      • But what’s surprising is what the text doesn’t say…there is no further commentary on David’s response to Amnon’s sin

      • Under the law, a man who did what Amnon did to Tamar was to be cut off from the nation, which generally meant to die

      • So David should have immediately acted against Amnon to keep the Law in defense of his daughter and for righteousness sake

    • But David does nothing at all, and that plays into Absalom’s hands, for had David done the right thing, then Absalom’s plan would have ended

      • Although David’s sexual sin gets the most attention, David’s hesitation to merit out timely justice was a close second 

      • He failed to bring justice against Joab for killing Abner and that has longterm consequences for him and the nation

      • And here again, David fails to deal swiftly with the sin of Amnon, and as a result it leads to a coup and the loss of two more sons

  • On the one hand it’s easy to understand David’s hesitation to condemn his first-born son, but on the other hand what of his daughter, Tamar?

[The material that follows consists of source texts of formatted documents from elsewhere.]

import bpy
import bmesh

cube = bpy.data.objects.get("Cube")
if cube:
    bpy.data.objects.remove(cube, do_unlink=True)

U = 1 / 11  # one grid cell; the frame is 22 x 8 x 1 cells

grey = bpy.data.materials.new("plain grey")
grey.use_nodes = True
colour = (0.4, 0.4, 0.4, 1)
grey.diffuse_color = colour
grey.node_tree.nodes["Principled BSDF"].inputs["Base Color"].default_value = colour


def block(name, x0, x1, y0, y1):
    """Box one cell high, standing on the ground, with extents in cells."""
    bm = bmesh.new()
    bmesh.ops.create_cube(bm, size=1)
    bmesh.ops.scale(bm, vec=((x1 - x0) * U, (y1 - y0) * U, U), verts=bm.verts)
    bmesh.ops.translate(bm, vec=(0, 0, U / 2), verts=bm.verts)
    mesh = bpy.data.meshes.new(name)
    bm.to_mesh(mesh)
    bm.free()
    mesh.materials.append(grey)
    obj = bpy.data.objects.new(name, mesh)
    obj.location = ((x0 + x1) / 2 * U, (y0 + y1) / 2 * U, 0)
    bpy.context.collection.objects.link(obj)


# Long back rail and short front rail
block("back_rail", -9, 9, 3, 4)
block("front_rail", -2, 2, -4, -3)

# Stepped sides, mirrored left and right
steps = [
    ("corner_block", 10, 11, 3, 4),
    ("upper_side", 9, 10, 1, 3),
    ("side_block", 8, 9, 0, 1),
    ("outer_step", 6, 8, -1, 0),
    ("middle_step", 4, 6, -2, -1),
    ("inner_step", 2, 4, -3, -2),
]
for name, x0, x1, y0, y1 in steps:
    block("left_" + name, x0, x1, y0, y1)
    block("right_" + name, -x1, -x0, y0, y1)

    • It seems David’s loyalties and desire to please and be loved clouded his judgment of right and wrong

      • Love without justice leads to injustices like the one visited upon Tamar

      • Not only did David not defend Tamar afterward, he allowed the situation in the first place by not dealing with Amnon’s lust

    • Again, if Absalom could know so easily what happened to his sister, then clearly the word was out about Amnon’s intentions

      • And it’s hard to believe no one would have warned the king that his daughter might be in danger

      • Maybe that’s why David didn’t act against his son for the rape…perhaps David felt that the blame rested with him 

    • Or perhaps David hesitated because he felt like a hypocrite in judging his son for taking a step similar to David’s own sin

      • Yes, David didn’t rape his sister, but he did have a man murdered

      • So David could hardly say his son’s sin was worse, but of course that wasn’t the standard for justice

    • God’s Law doesn’t demand that we be sinless before an authority can hold someone else accountable to the Law

      • But it does demonstrate the difficulty of standing up for righteousness when we ourselves aren’t standing there

      • We are likely to shrink back from doing right by someone else when we aren’t doing right by God

    • So whether out of misplaced affections or guilt, David doesn’t act against Amnon 

      • David is sinning against the Law of Moses by not holding his son accountable

      • And that decision has long and devastating consequences 

    • These events set up Absalom’s revenge which itself leads to a coup and the ripping apart of David’s family and Israel’s government 

      • Sin has consequences for all of us

      • And when you’re king of Israel, your sin has consequences for an entire nation